# TASK STATEMENT:
Locate the word "Matrix" in the entries below, then gather every line that holds it.

# DATA LISTING:
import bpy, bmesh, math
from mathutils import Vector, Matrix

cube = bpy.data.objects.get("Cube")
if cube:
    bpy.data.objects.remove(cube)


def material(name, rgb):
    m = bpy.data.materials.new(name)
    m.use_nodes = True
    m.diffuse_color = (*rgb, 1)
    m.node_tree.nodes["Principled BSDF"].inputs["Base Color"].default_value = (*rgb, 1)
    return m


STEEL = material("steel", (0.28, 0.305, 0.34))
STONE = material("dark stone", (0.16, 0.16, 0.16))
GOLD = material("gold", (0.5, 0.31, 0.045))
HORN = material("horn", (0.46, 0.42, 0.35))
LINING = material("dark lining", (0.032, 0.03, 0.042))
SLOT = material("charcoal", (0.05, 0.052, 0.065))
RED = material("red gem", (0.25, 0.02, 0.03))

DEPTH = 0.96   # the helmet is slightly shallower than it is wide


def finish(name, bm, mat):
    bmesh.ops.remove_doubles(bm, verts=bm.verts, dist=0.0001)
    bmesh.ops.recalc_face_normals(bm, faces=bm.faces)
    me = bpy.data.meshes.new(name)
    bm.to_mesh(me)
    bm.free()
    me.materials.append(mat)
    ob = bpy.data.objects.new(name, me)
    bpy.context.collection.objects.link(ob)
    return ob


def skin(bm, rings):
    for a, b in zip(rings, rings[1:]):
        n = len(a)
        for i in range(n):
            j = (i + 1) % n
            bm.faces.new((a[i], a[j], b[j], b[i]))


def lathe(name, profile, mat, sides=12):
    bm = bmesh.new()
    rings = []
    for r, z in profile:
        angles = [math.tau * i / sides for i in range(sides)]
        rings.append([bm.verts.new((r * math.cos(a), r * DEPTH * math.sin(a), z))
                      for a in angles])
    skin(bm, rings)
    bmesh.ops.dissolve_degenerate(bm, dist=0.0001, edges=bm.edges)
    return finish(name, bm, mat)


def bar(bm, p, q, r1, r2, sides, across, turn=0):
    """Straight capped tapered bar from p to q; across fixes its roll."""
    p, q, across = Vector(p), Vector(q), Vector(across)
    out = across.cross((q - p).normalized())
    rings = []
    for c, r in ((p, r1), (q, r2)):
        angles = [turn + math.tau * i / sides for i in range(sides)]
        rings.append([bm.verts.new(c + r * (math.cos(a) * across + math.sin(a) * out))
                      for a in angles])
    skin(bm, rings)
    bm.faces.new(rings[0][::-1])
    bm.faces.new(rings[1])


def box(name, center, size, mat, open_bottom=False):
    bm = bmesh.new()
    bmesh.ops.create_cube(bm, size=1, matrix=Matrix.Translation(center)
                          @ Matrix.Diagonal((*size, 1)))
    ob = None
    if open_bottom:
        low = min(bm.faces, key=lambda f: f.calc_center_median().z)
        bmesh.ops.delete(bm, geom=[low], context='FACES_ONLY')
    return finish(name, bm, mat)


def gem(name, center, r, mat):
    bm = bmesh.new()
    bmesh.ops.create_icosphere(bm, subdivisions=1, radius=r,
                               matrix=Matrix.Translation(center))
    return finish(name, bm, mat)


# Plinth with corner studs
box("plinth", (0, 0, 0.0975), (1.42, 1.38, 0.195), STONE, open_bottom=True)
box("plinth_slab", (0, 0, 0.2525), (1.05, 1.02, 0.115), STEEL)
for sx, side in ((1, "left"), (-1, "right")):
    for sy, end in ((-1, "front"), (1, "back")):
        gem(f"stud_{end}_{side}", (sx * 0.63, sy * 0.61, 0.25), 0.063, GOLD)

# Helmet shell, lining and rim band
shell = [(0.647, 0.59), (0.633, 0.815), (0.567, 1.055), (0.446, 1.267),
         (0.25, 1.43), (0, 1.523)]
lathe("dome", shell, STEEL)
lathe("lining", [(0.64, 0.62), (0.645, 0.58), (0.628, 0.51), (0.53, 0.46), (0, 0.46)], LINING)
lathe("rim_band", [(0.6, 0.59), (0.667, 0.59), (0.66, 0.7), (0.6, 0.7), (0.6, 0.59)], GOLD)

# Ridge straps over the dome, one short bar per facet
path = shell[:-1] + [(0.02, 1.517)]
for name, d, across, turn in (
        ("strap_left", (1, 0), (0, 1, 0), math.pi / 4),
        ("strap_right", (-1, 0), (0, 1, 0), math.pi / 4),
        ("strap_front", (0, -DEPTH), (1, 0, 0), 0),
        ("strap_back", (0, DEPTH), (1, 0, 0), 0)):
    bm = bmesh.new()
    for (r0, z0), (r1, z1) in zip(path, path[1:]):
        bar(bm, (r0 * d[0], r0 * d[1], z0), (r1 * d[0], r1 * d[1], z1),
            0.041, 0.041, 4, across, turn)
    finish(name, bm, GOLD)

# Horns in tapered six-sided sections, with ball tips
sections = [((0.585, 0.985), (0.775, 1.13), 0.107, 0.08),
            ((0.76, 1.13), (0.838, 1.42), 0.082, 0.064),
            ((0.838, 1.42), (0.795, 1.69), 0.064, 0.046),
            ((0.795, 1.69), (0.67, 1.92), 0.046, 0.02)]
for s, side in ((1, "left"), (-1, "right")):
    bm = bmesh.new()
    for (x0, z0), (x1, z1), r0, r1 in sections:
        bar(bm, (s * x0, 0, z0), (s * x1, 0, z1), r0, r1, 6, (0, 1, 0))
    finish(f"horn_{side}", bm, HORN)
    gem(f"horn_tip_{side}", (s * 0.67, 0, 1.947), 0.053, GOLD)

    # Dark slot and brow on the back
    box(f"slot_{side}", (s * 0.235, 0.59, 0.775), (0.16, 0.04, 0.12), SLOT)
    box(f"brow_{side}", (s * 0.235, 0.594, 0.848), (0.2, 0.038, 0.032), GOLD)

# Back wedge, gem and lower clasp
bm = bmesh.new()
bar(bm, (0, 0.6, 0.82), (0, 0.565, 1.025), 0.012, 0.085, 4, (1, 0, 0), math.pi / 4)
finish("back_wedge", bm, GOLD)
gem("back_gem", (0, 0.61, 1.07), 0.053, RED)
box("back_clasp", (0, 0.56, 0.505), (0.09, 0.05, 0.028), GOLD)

# RESPONSE:
from mathutils import Vector, Matrix
    bmesh.ops.create_cube(bm, size=1, matrix=Matrix.Translation(center)
                          @ Matrix.Diagonal((*size, 1)))
                               matrix=Matrix.Translation(center))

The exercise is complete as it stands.